* **EXERCISE**:
Return each line of the data below that contains the string "True".

Extracted records

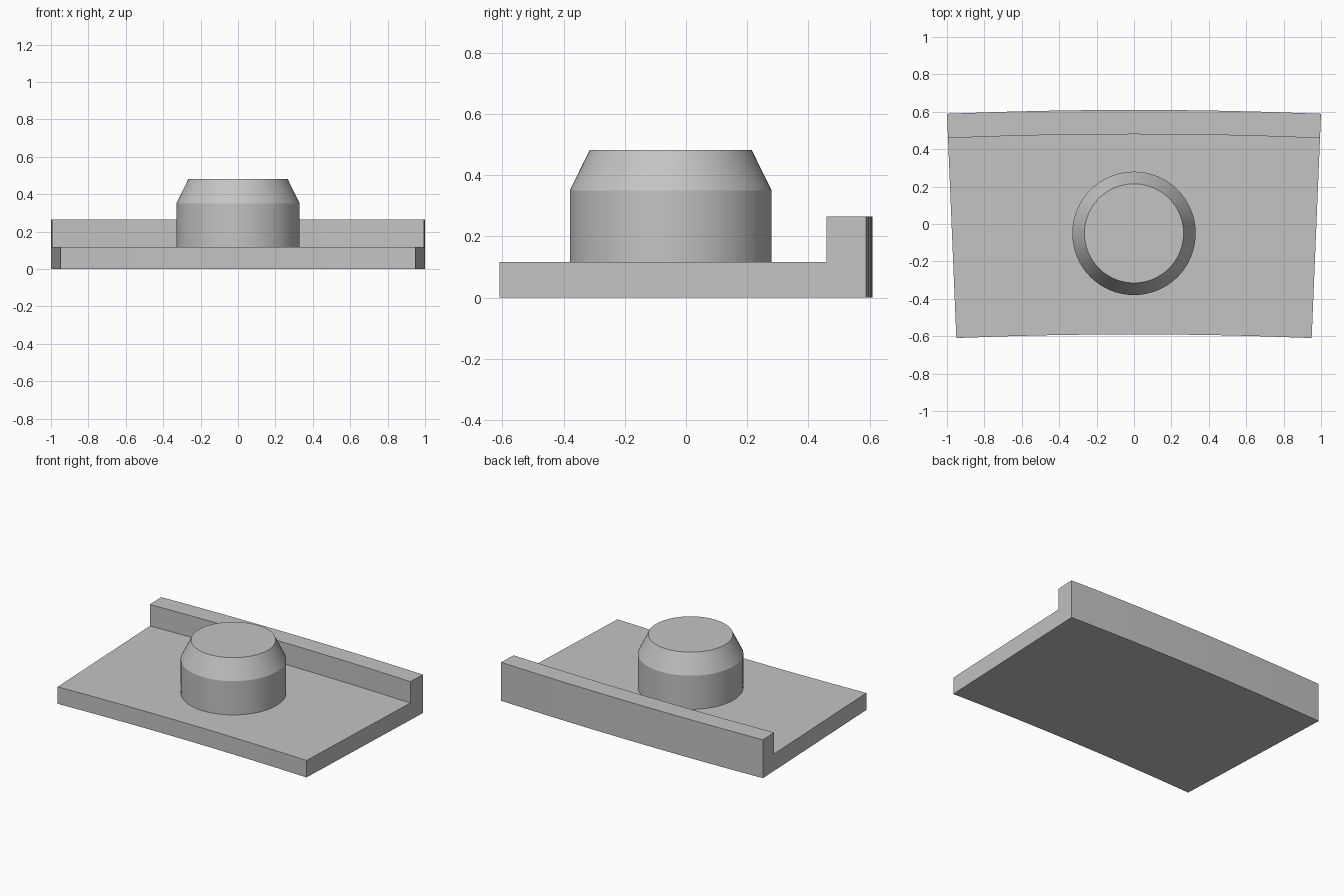
import bpy, bmesh, math

if "Cube" in bpy.data.objects:
    bpy.data.objects.remove(bpy.data.objects["Cube"])

grey = bpy.data.materials.new("plain_grey")
grey.diffuse_color = (0.55, 0.55, 0.55, 1)
grey.use_nodes = True
grey.node_tree.nodes["Principled BSDF"].inputs["Base Color"].default_value = grey.diffuse_color

CENTRE_Y = -23.39               # centre of the large shallow arc
HALF_ANGLE = math.asin(1 / 24)


def sweep(name, profile, angles, centre_y, closed):
    """Sweep an (r, z) profile about a vertical axis; angle 0 points to +y."""
    bm = bmesh.new()
    rings = [[bm.verts.new((r * math.sin(a), centre_y + r * math.cos(a), z))
              for r, z in profile] for a in angles]
    n = len(profile)
    pairs = list(zip(rings, rings[1:]))
    if closed:
        pairs.append((rings[-1], rings[0]))
    for p, q in pairs:
        for i in range(n - 1 if closed else n):
            j = (i + 1) % n
            bm.faces.new((p[i], p[j], q[j], q[i]))
    if closed:                  # bottom and top discs
        bm.faces.new([r[0] for r in rings])
        bm.faces.new([r[-1] for r in rings])
    else:                       # end sections
        bm.faces.new(rings[0])
        bm.faces.new(rings[-1])
    bmesh.ops.recalc_face_normals(bm, faces=bm.faces)
    mesh = bpy.data.meshes.new(name)
    bm.to_mesh(mesh)
    bm.free()
    mesh.materials.append(grey)
    obj = bpy.data.objects.new(name, mesh)
    bpy.context.collection.objects.link(obj)
    bpy.ops.object.select_all(action='DESELECT')
    obj.select_set(True)
    bpy.context.view_layer.objects.active = obj
    bpy.ops.object.shade_smooth_by_angle(angle=math.radians(20))
    return obj


# Curved plate with a raised lip along the back
SEG = 8
sweep("plate_with_lip",
      [(22.80, 0), (24.0, 0), (24.0, 0.265), (23.87, 0.265),
       (23.87, 0.117), (22.80, 0.117)],
      [HALF_ANGLE * (2 * i / SEG - 1) for i in range(SEG + 1)],
      CENTRE_Y, False)

# Round boss with a chamfered top
sweep("chamfered_boss",
      [(0.33, 0.117), (0.33, 0.35), (0.265, 0.482)],
      [math.tau * i / 64 for i in range(64)], -0.05, True)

* **RESPONSE BELOW**:
grey.use_nodes = True
    obj.select_set(True)
      [math.tau * i / 64 for i in range(64)], -0.05, True)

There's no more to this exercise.